Explore Fears, Hopes, & Dreams of a Middle Schooler. Journ
Explore Fears, Hopes, & Dreams of a Middle Schooler.Was this review helpful? Yes NoThank you for your feedback. Report this reviewThank you, this review has been flagged.
Journey inside the mind of a middle grader, as he shares his fears, regrets, and hopes through a touching journal exercise.
Just by the passage I shared with you, I think you can tell at least one reason why I enjoyed this read. What makes this book is the voice. Hands down. Julian has a unique tone to his attitudes about his experiences, I couldn't help but like him. He's bright for his age--which he seems embarrassed about--and comprehends the world around him. I loved how honest he was about his view of the world while writing in his journal.
The next element I thought of while reading was how easily middle graders could relate to Julian's position: being a watcher while negative action is taking place in front of him. Then, one of life's big choices presents itself to him: does he join in or walk away? It also gave a vibrancy to the thought we've all had--"Thank God it's not me being picked on."
Setting the story during the 1960s worked, eliminating distractions from all our technological devices of today; it gave the story a direct focus on Julian's issues at hand.
His thoughts in his journal were always addressed to his teacher, which gave an intriguing glimpse at student/teacher relationship. The more he wrote about events during his days the more intimate and in tune with himself he became. It was wonderful watching his maturing process. Of course, there was plenty of the average and expected events that happen to him as a middle grader. Girls, rough-housing with the boys, and other growing pains that make this book interesting.

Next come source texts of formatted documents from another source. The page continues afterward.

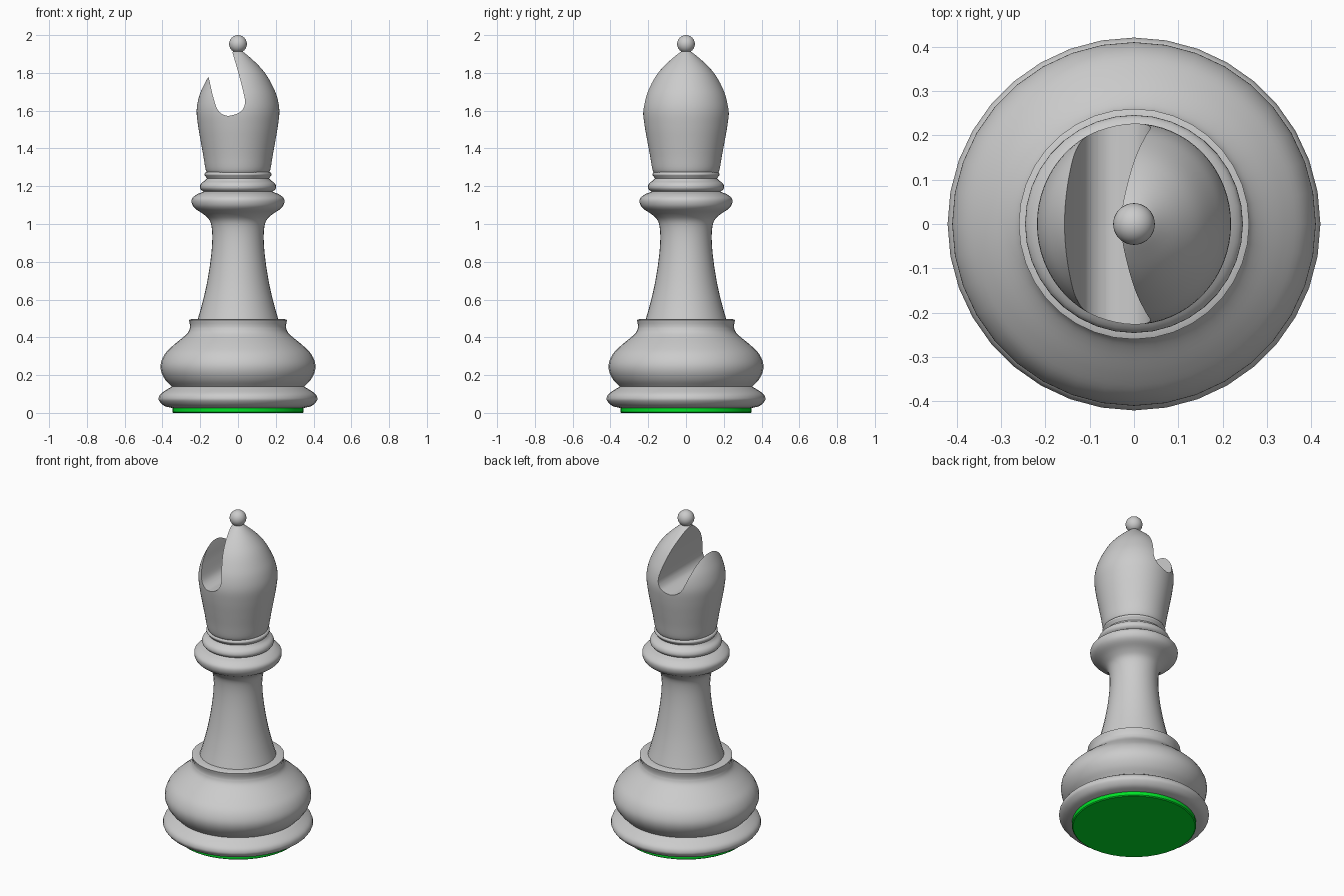
import bpy, bmesh, math
from mathutils import Vector

if "Cube" in bpy.data.objects:
    bpy.data.objects.remove(bpy.data.objects["Cube"])


def smooth(pts, n=4):
    """Catmull-Rom curve through 2D points."""
    p = [Vector(q) for q in pts]
    p = [p[0] * 2 - p[1]] + p + [p[-1] * 2 - p[-2]]
    out = []
    for i in range(1, len(p) - 2):
        a, b, c, d = p[i - 1:i + 3]
        for k in range(n):
            t = k / n
            out.append(0.5 * (2 * b + (c - a) * t + (2 * a - 5 * b + 4 * c - d) * t * t
                              + (3 * b - a - 3 * c + d) * t ** 3))
    return out + [p[-2]]


def add_object(name, bm):
    bmesh.ops.recalc_face_normals(bm, faces=bm.faces)
    me = bpy.data.meshes.new(name)
    bm.to_mesh(me)
    bm.free()
    ob = bpy.data.objects.new(name, me)
    bpy.context.collection.objects.link(ob)
    return ob


def activate(ob):
    bpy.ops.object.select_all(action='DESELECT')
    ob.select_set(True)
    bpy.context.view_layer.objects.active = ob


def shade(ob, angle=35):
    activate(ob)
    bpy.ops.object.shade_smooth_by_angle(angle=math.radians(angle))


def lathe(name, profile, segs, sx=1.0):
    """Turn (radius, z) points into a closed solid."""
    bm = bmesh.new()
    rings = []
    for r, z in profile:
        rings.append([bm.verts.new((sx * r * math.cos(2 * math.pi * i / segs),
                                    r * math.sin(2 * math.pi * i / segs), z))
                      for i in range(segs)])
    for a, b in zip(rings, rings[1:]):
        for i in range(segs):
            j = (i + 1) % segs
            bm.faces.new((a[i], a[j], b[j], b[i]))
    bm.faces.new(rings[0][::-1])
    bm.faces.new(rings[-1])
    return add_object(name, bm)


# Felt pad
felt = lathe("felt_pad", [(.342, 0), (.348, .005), (.348, .03)], 40)
green = bpy.data.materials.new("green_felt")
green.diffuse_color = (0.0, 0.75, 0.02, 1)
green.use_nodes = True
green.node_tree.nodes["Principled BSDF"].inputs["Base Color"].default_value = green.diffuse_color
felt.data.materials.append(green)
shade(felt)

# Foot ring and bulging base
foot = lathe("foot_ring", smooth([(.345, .025), (.39, .037), (.415, .06), (.42, .08),
                                  (.405, .105), (.35, .14)]), 36)
base = lathe("base_bulge", smooth([(.35, .138), (.385, .175), (.407, .22), (.408, .265),
                                   (.385, .315), (.34, .36), (.285, .405), (.262, .43),
                                   (.253, .455)])
             + [(.256, .475), (.26, .492), (.245, .497), (.2, .497)], 36)

# Slender stem flaring into the wide collar
stem = lathe("stem", smooth([(.215, .49), (.192, .57), (.168, .67), (.149, .78), (.138, .88),
                             (.137, .96), (.148, 1.015), (.18, 1.05), (.225, 1.08),
                             (.243, 1.105), (.243, 1.135), (.215, 1.158), (.185, 1.17),
                             (.172, 1.18)]), 36)

# Thin rings under the head
rings = lathe("neck_rings", smooth([(.165, 1.165), (.192, 1.178), (.202, 1.195), (.195, 1.215),
                                    (.175, 1.23), (.165, 1.242)])
              + smooth([(.172, 1.252), (.178, 1.262), (.172, 1.273), (.155, 1.276)]), 36)
for ob in (foot, base, stem, rings):
    shade(ob)

# Head, slightly narrower across x
head = lathe("head", smooth([(.165, 1.265), (.178, 1.29), (.19, 1.36), (.205, 1.44), (.219, 1.52),
                             (.227, 1.60), (.215, 1.67), (.19, 1.73), (.155, 1.79), (.112, 1.84),
                             (.062, 1.885), (.03, 1.91), (.008, 1.925)]), 64, sx=.965)

# Slot cutter, straight through front to back
slot = [(-.25, 2.1)] + smooth([(-.19, 1.90), (-.153, 1.765), (-.132, 1.675), (-.106, 1.602),
                               (-.063, 1.574), (-.02, 1.579), (.018, 1.598), (.037, 1.64),
                               (.028, 1.70), (.002, 1.80), (-.03, 1.91)], 5) + [(-.07, 2.1)]
bm = bmesh.new()
face = bm.faces.new([bm.verts.new((x, -.4, z)) for x, z in slot])
ext = bmesh.ops.extrude_face_region(bm, geom=[face])
bmesh.ops.translate(bm, vec=(0, .8, 0),
                    verts=[v for v in ext["geom"] if isinstance(v, bmesh.types.BMVert)])
cutter = add_object("slot_cutter", bm)
cutter.hide_render = True

cut = head.modifiers.new("slot", 'BOOLEAN')
cut.operation = 'DIFFERENCE'
cut.solver = 'EXACT'
cut.object = cutter
activate(head)
bpy.ops.object.modifier_apply(modifier=cut.name)
bpy.data.objects.remove(cutter)
shade(head)

# Ball finial
bm = bmesh.new()
bmesh.ops.create_uvsphere(bm, u_segments=32, v_segments=20, radius=.047)
bmesh.ops.translate(bm, vec=(0, 0, 1.953), verts=bm.verts)
shade(add_object("top_ball", bm))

I'd recommend this book to any MGer who likes older settings and a more personal view inside a character. There's not much fantasy or adventure, so I wouldn't recommend it to those kiddos.